Where the line containing "return bm.verts.new((x, MID_Y + y, z))" appears in the records below, begin there and output each line verbatim through the last line.

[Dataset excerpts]
*****
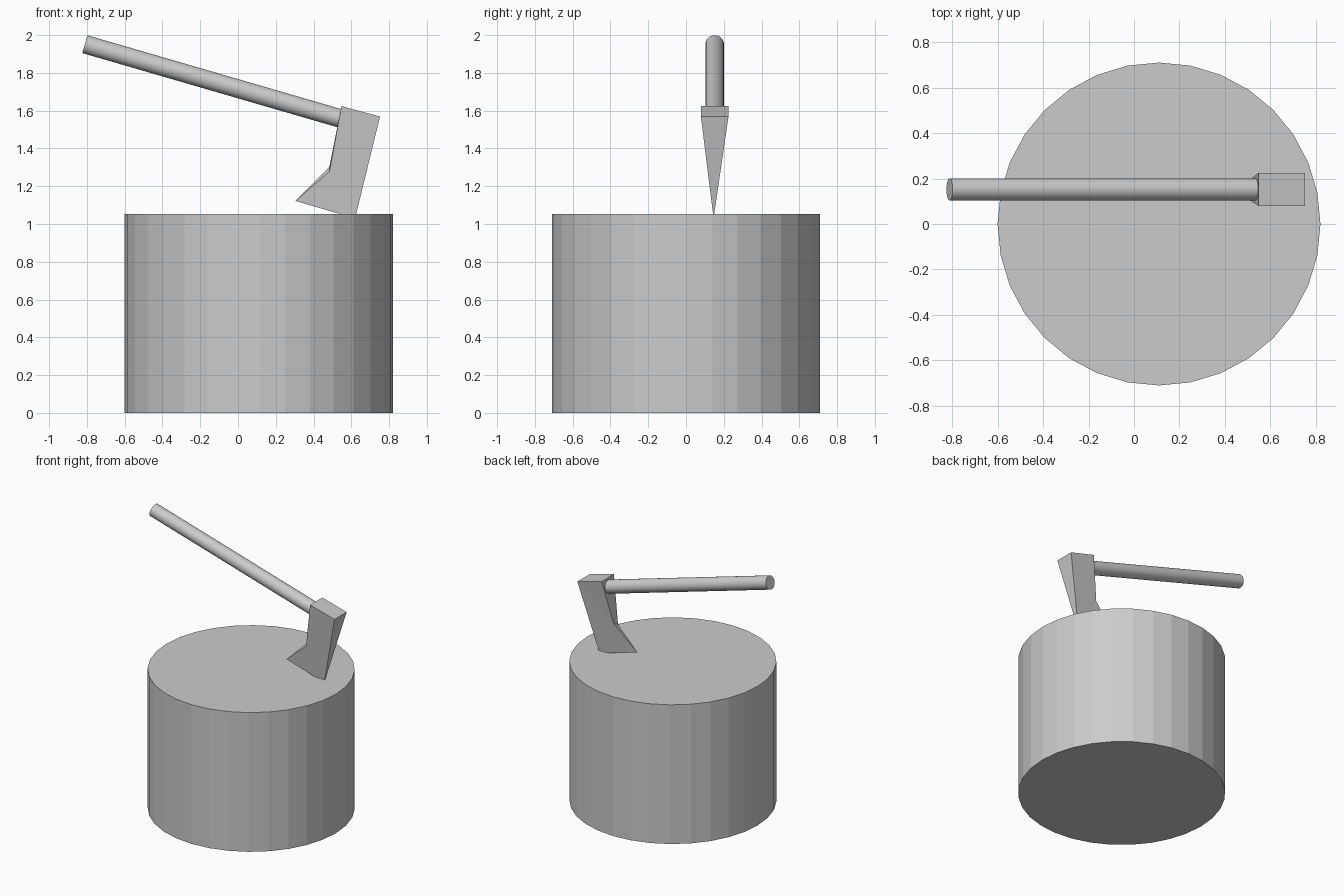
import bpy, bmesh, math
from mathutils import Vector

cube = bpy.data.objects.get("Cube")
if cube:
    bpy.data.objects.remove(cube, do_unlink=True)

# One plain grey for everything
GREY = (0.6, 0.6, 0.6, 1.0)
grey = bpy.data.materials.new("plain grey")
grey.use_nodes = True
grey.diffuse_color = GREY
grey.node_tree.nodes["Principled BSDF"].inputs["Base Color"].default_value = GREY


def cylinder(name, start, end, radius, sides):
    """Cylinder running between two points."""
    start, end = Vector(start), Vector(end)
    axis = end - start
    bpy.ops.mesh.primitive_cylinder_add(
        vertices=sides, radius=radius, depth=axis.length,
        location=(start + end) / 2,
        rotation=axis.to_track_quat("Z", "Y").to_euler())
    obj = bpy.context.object
    obj.name = name
    obj.data.materials.append(grey)
    return obj


# Chopping block: faceted drum
cylinder("chopping_block", (0.11, 0, 0), (0.11, 0, 1.053), 0.71, 32)

# Handle: smooth round bar, its lower end set inside the head
MID_Y = 0.152
handle = cylinder("axe_handle", (-0.811, MID_Y, 1.952), (0.62, MID_Y, 1.536), 0.049, 32)
bpy.ops.object.shade_smooth_by_angle(angle=math.radians(30))

# Axe head: wedge with a flat poll, a waist and a sharp cutting edge
bm = bmesh.new()


def point(x, y, z):
    return bm.verts.new((x, MID_Y + y, z))


heel = point(0.62, -0.006, 1.03)
toe = point(0.304, -0.006, 1.122)
cheeks = []
for side, waist_y, waist_z in ((-1, 0.03, 1.278), (1, 0.022, 1.304)):
    inner = point(0.548, side * 0.073, 1.624)
    outer = point(0.752, side * 0.073, 1.569)
    waist = point(0.484, side * waist_y, waist_z)
    cheeks.append((inner, outer, waist))
    bm.faces.new((inner, outer, waist))
    bm.faces.new((outer, heel, waist))
    bm.faces.new((heel, toe, waist))
(in_r, out_r, waist_r), (in_l, out_l, waist_l) = cheeks
bm.faces.new((in_r, out_r, out_l, in_l))       # poll
bm.faces.new((out_r, heel, out_l))             # outer side
bm.faces.new((in_r, in_l, waist_l, waist_r))   # side facing the handle
bm.faces.new((waist_r, waist_l, toe))          # beard
bmesh.ops.recalc_face_normals(bm, faces=bm.faces)
mesh = bpy.data.meshes.new("axe_head")
bm.to_mesh(mesh)
bm.free()
mesh.materials.append(grey)
bpy.context.collection.objects.link(bpy.data.objects.new("axe_head", mesh))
*****
Output for this task:
    return bm.verts.new((x, MID_Y + y, z))


heel = point(0.62, -0.006, 1.03)
toe = point(0.304, -0.006, 1.122)
cheeks = []
for side, waist_y, waist_z in ((-1, 0.03, 1.278), (1, 0.022, 1.304)):
    inner = point(0.548, side * 0.073, 1.624)
    outer = point(0.752, side * 0.073, 1.569)
    waist = point(0.484, side * waist_y, waist_z)
    cheeks.append((inner, outer, waist))
    bm.faces.new((inner, outer, waist))
    bm.faces.new((outer, heel, waist))
    bm.faces.new((heel, toe, waist))
(in_r, out_r, waist_r), (in_l, out_l, waist_l) = cheeks
bm.faces.new((in_r, out_r, out_l, in_l))       # poll
bm.faces.new((out_r, heel, out_l))             # outer side
bm.faces.new((in_r, in_l, waist_l, waist_r))   # side facing the handle
bm.faces.new((waist_r, waist_l, toe))          # beard
bmesh.ops.recalc_face_normals(bm, faces=bm.faces)
mesh = bpy.data.meshes.new("axe_head")
bm.to_mesh(mesh)
bm.free()
mesh.materials.append(grey)
bpy.context.collection.objects.link(bpy.data.objects.new("axe_head", mesh))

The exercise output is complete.